Data for this task section start

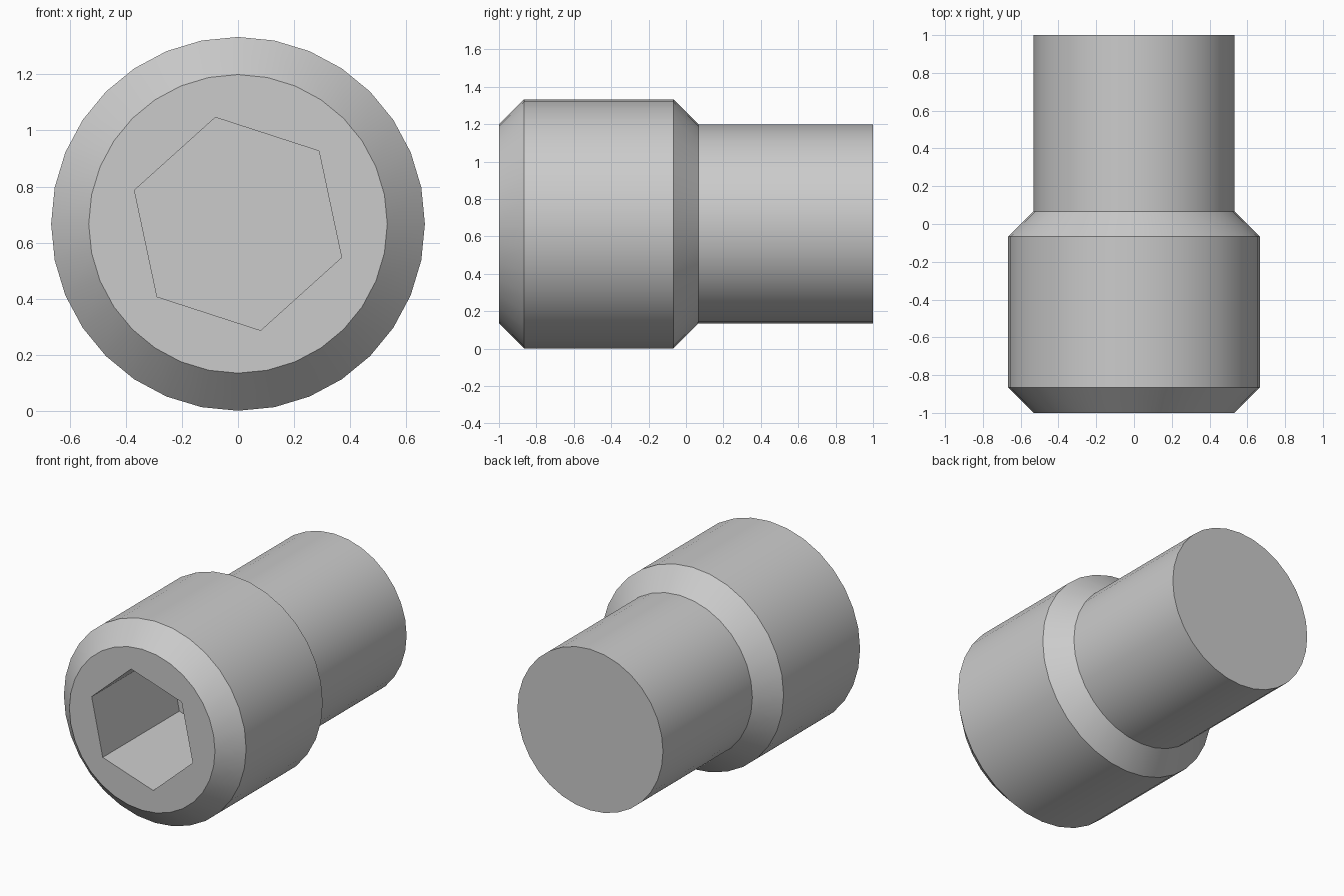
import bpy, bmesh
from math import cos, sin, radians, tau
from mathutils import Vector

cube = bpy.data.objects.get("Cube")
if cube:
    bpy.data.objects.remove(cube, do_unlink=True)

AXIS_Z = 0.667
SIDES = 32

grey = bpy.data.materials.new("plain grey")
grey.use_nodes = True
colour = (0.6, 0.6, 0.6, 1)
grey.diffuse_color = colour
grey.node_tree.nodes["Principled BSDF"].inputs["Base Color"].default_value = colour


def turned(name, profile, sides, start=0.0):
    """Closed solid along y from (y, radius) stations."""
    bm = bmesh.new()
    rings = []
    for y, r in profile:
        angles = [start + tau * i / sides for i in range(sides)]
        rings.append([bm.verts.new(Vector((r * cos(a), y, AXIS_Z + r * sin(a)))) for a in angles])
    for a, b in zip(rings, rings[1:]):
        for i in range(sides):
            j = (i + 1) % sides
            bm.faces.new((a[i], a[j], b[j], b[i]))
    bm.faces.new(rings[0])
    bm.faces.new(rings[-1])
    bmesh.ops.recalc_face_normals(bm, faces=bm.faces)
    mesh = bpy.data.meshes.new(name)
    bm.to_mesh(mesh)
    bm.free()
    mesh.materials.append(grey)
    obj = bpy.data.objects.new(name, mesh)
    bpy.context.collection.objects.link(obj)
    return obj


# Chamfered head and plain shank in one turned solid
bolt = turned("socket_head_bolt",
              [(-1, 0.532), (-0.866, 0.666), (-0.067, 0.666), (0.067, 0.532), (1, 0.532)],
              SIDES)

# Twisted hexagonal socket cut into the head
cutter = turned("hex_socket_cutter", [(-1.2, 0.388), (-0.2, 0.388)], 6, radians(42))
cutter.hide_render = True
cut = bolt.modifiers.new("hex socket", 'BOOLEAN')
cut.operation = 'DIFFERENCE'
cut.solver = 'EXACT'
cut.object = cutter

bpy.ops.object.select_all(action='DESELECT')
bolt.select_set(True)
bpy.context.view_layer.objects.active = bolt
bpy.ops.object.modifier_apply(modifier=cut.name)
bpy.data.objects.remove(cutter, do_unlink=True)

# Smooth round walls, crisp chamfers and socket edges
bpy.ops.object.shade_smooth_by_angle(angle=radians(30))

Data for this task section end

Copy the lines above exactly, beginning at the line that has "for a, b in" and stopping after the line that has "bm.to_mesh(mesh)", and omit the rest.

    for a, b in zip(rings, rings[1:]):
        for i in range(sides):
            j = (i + 1) % sides
            bm.faces.new((a[i], a[j], b[j], b[i]))
    bm.faces.new(rings[0])
    bm.faces.new(rings[-1])
    bmesh.ops.recalc_face_normals(bm, faces=bm.faces)
    mesh = bpy.data.meshes.new(name)
    bm.to_mesh(mesh)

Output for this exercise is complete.